Problem requirements - Please retype the listing exactly as it appears, skipping each picture.

Records for processing -

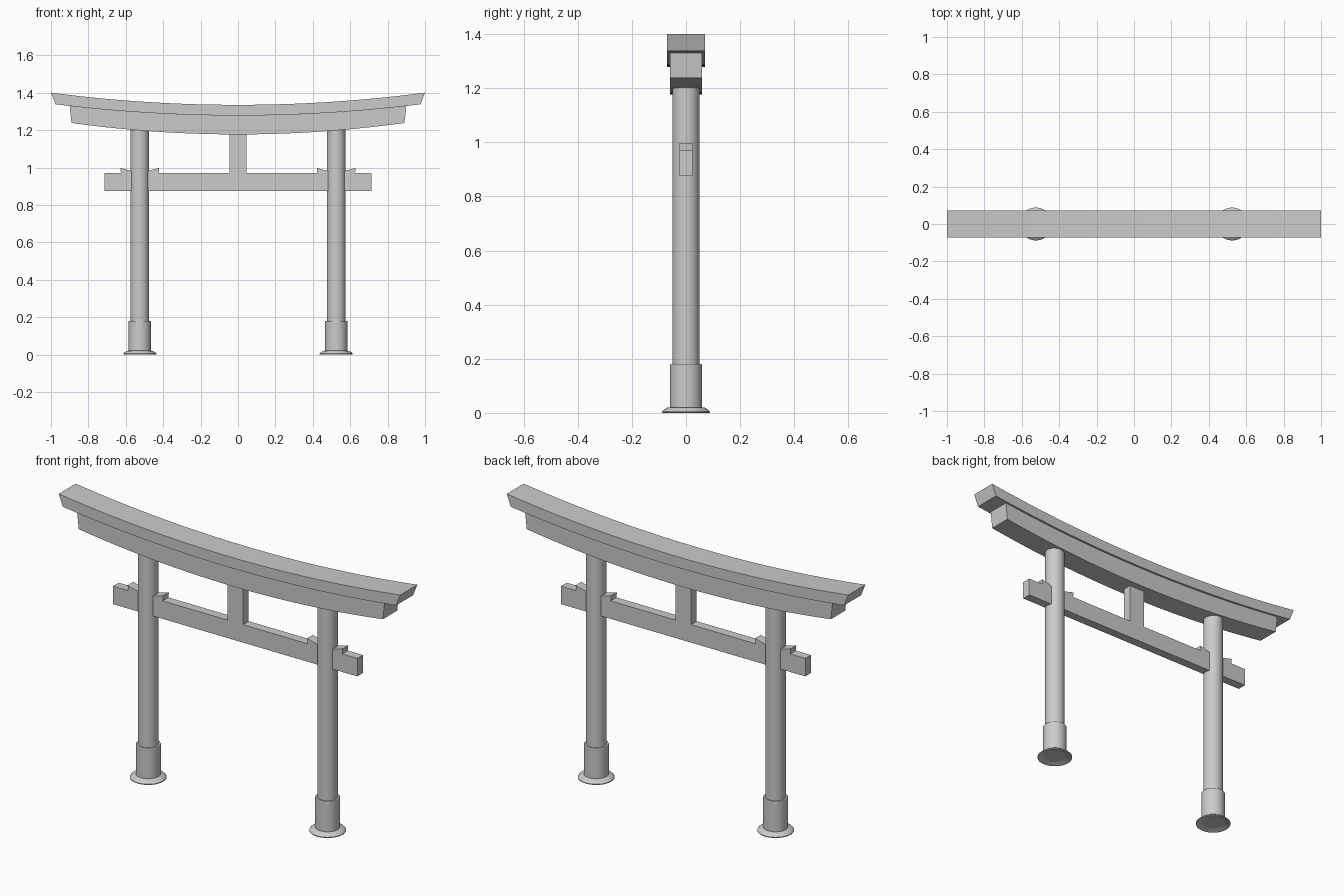
import bpy, bmesh, math

if "Cube" in bpy.data.objects:
    bpy.data.objects.remove(bpy.data.objects["Cube"])


def finish(name, bm, smooth=True):
    bmesh.ops.recalc_face_normals(bm, faces=bm.faces)
    me = bpy.data.meshes.new(name)
    bm.to_mesh(me)
    bm.free()
    ob = bpy.data.objects.new(name, me)
    bpy.context.collection.objects.link(ob)
    if smooth:
        bpy.ops.object.select_all(action='DESELECT')
        ob.select_set(True)
        bpy.context.view_layer.objects.active = ob
        bpy.ops.object.shade_smooth_by_angle(angle=math.radians(30))
    return ob


def curved_beam(name, top, bottom, depth, n=32):
    """top/bottom = (half length, z at middle, z at ends); ends are slanted."""
    bm = bmesh.new()
    rings = []
    for i in range(n + 1):
        t = 2 * i / n - 1
        pts = []
        for (half, mid, end), ys in ((top, (-1, 1)), (bottom, (1, -1))):
            z = mid + (end - mid) * t * t
            pts += [bm.verts.new((half * t, y * depth, z)) for y in ys]
        rings.append(pts)
    for a, b in zip(rings, rings[1:]):
        for k in range(4):
            bm.faces.new((a[k], a[(k + 1) % 4], b[(k + 1) % 4], b[k]))
    bm.faces.new(rings[0])
    bm.faces.new(rings[-1])
    return finish(name, bm)


def prism(name, profile, depth):
    """Extrude an x-z outline symmetrically along y."""
    bm = bmesh.new()
    face = bm.faces.new([bm.verts.new((x, -depth, z)) for x, z in profile])
    new = bmesh.ops.extrude_face_region(bm, geom=[face])['geom']
    moved = [v for v in new if isinstance(v, bmesh.types.BMVert)]
    bmesh.ops.translate(bm, verts=moved, vec=(0, 2 * depth, 0))
    return finish(name, bm, False)


def lathe(name, profile, x0, n=32):
    """Revolve an (r, z) profile around the post axis."""
    bm = bmesh.new()
    verts = [bm.verts.new((r, 0, z)) for r, z in profile]
    edges = [bm.edges.new(p) for p in zip(verts, verts[1:])]
    bmesh.ops.spin(bm, geom=verts + edges, cent=(0, 0, 0), axis=(0, 0, 1),
                   angle=2 * math.pi, steps=n, use_duplicate=False)
    bmesh.ops.remove_doubles(bm, verts=bm.verts, dist=1e-5)
    bmesh.ops.translate(bm, verts=bm.verts, vec=(x0, 0, 0))
    return finish(name, bm)


# Curved double lintel
curved_beam("top_lintel", (1.0, 1.335, 1.40), (0.975, 1.278, 1.338), 0.071)
curved_beam("under_lintel", (0.90, 1.278, 1.329), (0.89, 1.177, 1.238), 0.06)

# Straight tie beam and centre strut
prism("tie_beam", [(-0.715, 0.875), (0.715, 0.875), (0.715, 0.97), (-0.715, 0.97)], 0.024)
prism("centre_strut", [(-0.046, 0.97), (0.046, 0.97), (0.046, 1.18), (-0.046, 1.18)], 0.024)

for side, s in (("left", -1), ("right", 1)):
    x0 = 0.525 * s
    # Post, sleeve and flared foot
    lathe(side + "_post", [(0, 0.01), (0.05, 0.01), (0.05, 1.21), (0, 1.21)], x0)
    lathe(side + "_sleeve", [(0, 0.008), (0.06, 0.008), (0.06, 0.177),
                             (0.058, 0.18), (0, 0.18)], x0)
    lathe(side + "_foot", [(0.058, 0.008), (0.084, 0), (0.088, 0.001), (0.088, 0.005),
                           (0.08, 0.013), (0.07, 0.019), (0.058, 0.021)], x0)
    # Wedges on both sides of the post, sloping down towards it
    for place, d in (("inner", -s), ("outer", s)):
        prism(f"{side}_{place}_wedge",
              [(x0 + d * 0.035, 0.97), (x0 + d * 0.101, 0.97),
               (x0 + d * 0.104, 0.998), (x0 + d * 0.035, 0.979)], 0.024)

Response to the exercise -
import bpy, bmesh, math

if "Cube" in bpy.data.objects:
    bpy.data.objects.remove(bpy.data.objects["Cube"])


def finish(name, bm, smooth=True):
    bmesh.ops.recalc_face_normals(bm, faces=bm.faces)
    me = bpy.data.meshes.new(name)
    bm.to_mesh(me)
    bm.free()
    ob = bpy.data.objects.new(name, me)
    bpy.context.collection.objects.link(ob)
    if smooth:
        bpy.ops.object.select_all(action='DESELECT')
        ob.select_set(True)
        bpy.context.view_layer.objects.active = ob
        bpy.ops.object.shade_smooth_by_angle(angle=math.radians(30))
    return ob


def curved_beam(name, top, bottom, depth, n=32):
    """top/bottom = (half length, z at middle, z at ends); ends are slanted."""
    bm = bmesh.new()
    rings = []
    for i in range(n + 1):
        t = 2 * i / n - 1
        pts = []
        for (half, mid, end), ys in ((top, (-1, 1)), (bottom, (1, -1))):
            z = mid + (end - mid) * t * t
            pts += [bm.verts.new((half * t, y * depth, z)) for y in ys]
        rings.append(pts)
    for a, b in zip(rings, rings[1:]):
        for k in range(4):
            bm.faces.new((a[k], a[(k + 1) % 4], b[(k + 1) % 4], b[k]))
    bm.faces.new(rings[0])
    bm.faces.new(rings[-1])
    return finish(name, bm)


def prism(name, profile, depth):
    """Extrude an x-z outline symmetrically along y."""
    bm = bmesh.new()
    face = bm.faces.new([bm.verts.new((x, -depth, z)) for x, z in profile])
    new = bmesh.ops.extrude_face_region(bm, geom=[face])['geom']
    moved = [v for v in new if isinstance(v, bmesh.types.BMVert)]
    bmesh.ops.translate(bm, verts=moved, vec=(0, 2 * depth, 0))
    return finish(name, bm, False)


def lathe(name, profile, x0, n=32):
    """Revolve an (r, z) profile around the post axis."""
    bm = bmesh.new()
    verts = [bm.verts.new((r, 0, z)) for r, z in profile]
    edges = [bm.edges.new(p) for p in zip(verts, verts[1:])]
    bmesh.ops.spin(bm, geom=verts + edges, cent=(0, 0, 0), axis=(0, 0, 1),
                   angle=2 * math.pi, steps=n, use_duplicate=False)
    bmesh.ops.remove_doubles(bm, verts=bm.verts, dist=1e-5)
    bmesh.ops.translate(bm, verts=bm.verts, vec=(x0, 0, 0))
    return finish(name, bm)


# Curved double lintel
curved_beam("top_lintel", (1.0, 1.335, 1.40), (0.975, 1.278, 1.338), 0.071)
curved_beam("under_lintel", (0.90, 1.278, 1.329), (0.89, 1.177, 1.238), 0.06)

# Straight tie beam and centre strut
prism("tie_beam", [(-0.715, 0.875), (0.715, 0.875), (0.715, 0.97), (-0.715, 0.97)], 0.024)
prism("centre_strut", [(-0.046, 0.97), (0.046, 0.97), (0.046, 1.18), (-0.046, 1.18)], 0.024)

for side, s in (("left", -1), ("right", 1)):
    x0 = 0.525 * s
    # Post, sleeve and flared foot
    lathe(side + "_post", [(0, 0.01), (0.05, 0.01), (0.05, 1.21), (0, 1.21)], x0)
    lathe(side + "_sleeve", [(0, 0.008), (0.06, 0.008), (0.06, 0.177),
                             (0.058, 0.18), (0, 0.18)], x0)
    lathe(side + "_foot", [(0.058, 0.008), (0.084, 0), (0.088, 0.001), (0.088, 0.005),
                           (0.08, 0.013), (0.07, 0.019), (0.058, 0.021)], x0)
    # Wedges on both sides of the post, sloping down towards it
    for place, d in (("inner", -s), ("outer", s)):
        prism(f"{side}_{place}_wedge",
              [(x0 + d * 0.035, 0.97), (x0 + d * 0.101, 0.97),
               (x0 + d * 0.104, 0.998), (x0 + d * 0.035, 0.979)], 0.024)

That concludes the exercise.